Introducing the Bailey 29er race mountain bike. Bold, Black and Beautiful. Designed to be a no frills race machine with all the features you would expect from a company of bike racers. We have the best in industry warranty with a "no questions asked", 2 year repair/replace policy. That is how confident we are in this design.
The Bailey 29er is John’s first foray into mountain bike frames after primarily focusing on lightweight and aggressive cyclocross rigs. Just looking at the Bailey 29er, one can see the cyclocross design influences. Ultra-thin seatstays that rival a Cervelo R5 (jokingly called “petite-stays”) for maximum shock absorption and minimal weight, bridgeless seatstays and chainstays for maximum mud clearance and room for up to a 2.4-inch rear tire, a disc brake mount on the chainstay for better braking performance and aggressive geometry that’s designed to do one thing – go fast. Continue reading →
Strengths: Super light
Solid enough for "real" mountain biking
Accelerates like a scalded wombat
Holds corners surprisingly well for a HT
Weaknesses: Didn't have a dropper post (not the frame's fault)
Full disclaimer: that bike in the picture? That's the one I got to ride. I've had it for about a week to try it out. First thing I noticed was that it's light. As in mind-bogglingly so. That lightness permeated every aspect of riding. I started out being somewhat dainty with it. That lasted a couple of days. Then it became my Stravanator. I was getting PRs left and right on this thing.

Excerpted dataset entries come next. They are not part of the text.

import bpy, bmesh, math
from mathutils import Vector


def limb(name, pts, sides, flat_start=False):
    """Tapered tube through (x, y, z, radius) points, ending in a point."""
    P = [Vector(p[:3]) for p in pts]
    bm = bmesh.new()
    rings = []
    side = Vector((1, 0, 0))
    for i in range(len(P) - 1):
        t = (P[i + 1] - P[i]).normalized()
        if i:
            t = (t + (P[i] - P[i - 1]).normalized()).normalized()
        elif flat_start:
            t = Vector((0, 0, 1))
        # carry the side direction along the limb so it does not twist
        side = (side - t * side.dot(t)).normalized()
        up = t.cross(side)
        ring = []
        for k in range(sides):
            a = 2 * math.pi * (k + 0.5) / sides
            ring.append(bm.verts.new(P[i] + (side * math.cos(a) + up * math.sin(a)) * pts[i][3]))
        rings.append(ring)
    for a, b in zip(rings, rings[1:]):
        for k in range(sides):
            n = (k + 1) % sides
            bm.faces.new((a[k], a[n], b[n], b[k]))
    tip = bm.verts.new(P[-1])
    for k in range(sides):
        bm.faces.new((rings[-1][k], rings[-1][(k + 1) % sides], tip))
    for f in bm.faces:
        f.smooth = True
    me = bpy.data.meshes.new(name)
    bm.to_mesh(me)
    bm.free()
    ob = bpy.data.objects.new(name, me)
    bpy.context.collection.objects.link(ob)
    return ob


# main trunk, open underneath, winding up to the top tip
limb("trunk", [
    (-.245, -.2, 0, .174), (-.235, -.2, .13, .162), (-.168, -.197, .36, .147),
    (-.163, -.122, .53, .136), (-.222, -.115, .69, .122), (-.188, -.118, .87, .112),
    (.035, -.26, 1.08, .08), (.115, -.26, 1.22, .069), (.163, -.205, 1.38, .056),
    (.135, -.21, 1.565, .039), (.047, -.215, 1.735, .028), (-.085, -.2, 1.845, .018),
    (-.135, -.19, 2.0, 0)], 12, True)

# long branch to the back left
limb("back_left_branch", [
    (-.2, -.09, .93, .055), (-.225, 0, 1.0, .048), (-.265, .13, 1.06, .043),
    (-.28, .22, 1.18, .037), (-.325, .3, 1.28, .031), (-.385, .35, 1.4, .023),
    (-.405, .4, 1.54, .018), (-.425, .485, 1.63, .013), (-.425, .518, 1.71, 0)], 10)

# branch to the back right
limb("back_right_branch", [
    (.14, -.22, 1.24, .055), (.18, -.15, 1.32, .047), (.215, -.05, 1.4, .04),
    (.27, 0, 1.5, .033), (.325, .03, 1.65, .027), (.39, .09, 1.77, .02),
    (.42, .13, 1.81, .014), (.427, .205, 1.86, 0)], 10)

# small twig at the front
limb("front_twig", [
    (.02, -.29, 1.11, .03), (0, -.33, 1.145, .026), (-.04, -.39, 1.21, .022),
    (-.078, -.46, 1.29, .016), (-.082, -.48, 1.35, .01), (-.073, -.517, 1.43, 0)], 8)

Including downhill. I would stop at the top of the hills, loosen the post binder, and drop the seat. Once I did that, I could travel downhill fairly quickly. My current bike is a Turner 5-spot, which is great downhill. What was nice about the Bailey, however, was that if I overbraked in a corner, winding back up to speed was easy. As a result, I could fly up, down, and all around.
What would I change about this bike? Probably add a dropper post for usual riding. With a dropper post, I would race this at Downieville. Also, for me, chain slap on a carbon frame is disconcerting, as it is loud and sounds just like a cracking carbon tube. It freaked me out the first few times I heard it. I would have a serious chainstay protector on this bike.
I really want to be discerning, and avoid being all "fanboy" about the frame, because I know when I read other people's reviews, I want to know if the bike they rode would be a good bike for me.
So, here's my bottom line: weight matters. This is light, but not stupid about it. When I stomp on pedals, it just goes. If I rode BIG rocks, I wouldn't ride this. If I rode medium chunkage and below, I would have confidence in this bike to handle whatever was thrown at it, and was enjoying its compliance compared to other hardtails I have ridden. If I rode long, rocky trails, I would start to become tired on this bike, because I'm an old guy, and like my cushy FS. That said, it would have to be very long, very rocky, and very flat. Drop one of those three, and I would go to this bike. Any climbing, mildly smooth, or less than 20 miles, and this is a go-to bike.
I'm looking to change around my bike a bit, and I'm a Clyde that's about 280. I want something burly in 120mm.
I noticed just about every 34mm stanchion fork is 140mm or higher. The new X Fusion Trace RL2 has a model with 120mm and 34mm stanchions, and looks very promising, but is out of stock ev ... Read More »
Hey all! Long time listener but first time caller here... I recently had to replace my '12 stumpy ( just a second... I still get choked up when talking about this) which was stolen last month. As I was not planning on having to replace it, my budget for a new bike was not there at all. I ended up ha ... Read More »
So I finally decided to convert and get my first 29er. I wanted a bike that would be fast on singletrack and easy to climb with, but that could also take a pounding on rough terrain or even some (light!) jumps or freeride stuff. Out of all the bikes I've researched and managed to ride over the past ... Read More »
Occasionally, I got 2013 lefty 29er 90mm. I should use this.
I want to build this fork on my 2010 scalpel 100 team frame.
No problem at all to use 29er fork on my scalpel 100?
Any difference between 29er 90mm 2013 lefty and 26er 100mm lefty?
By the manual of the scalpel, the maximum axl ... Read More »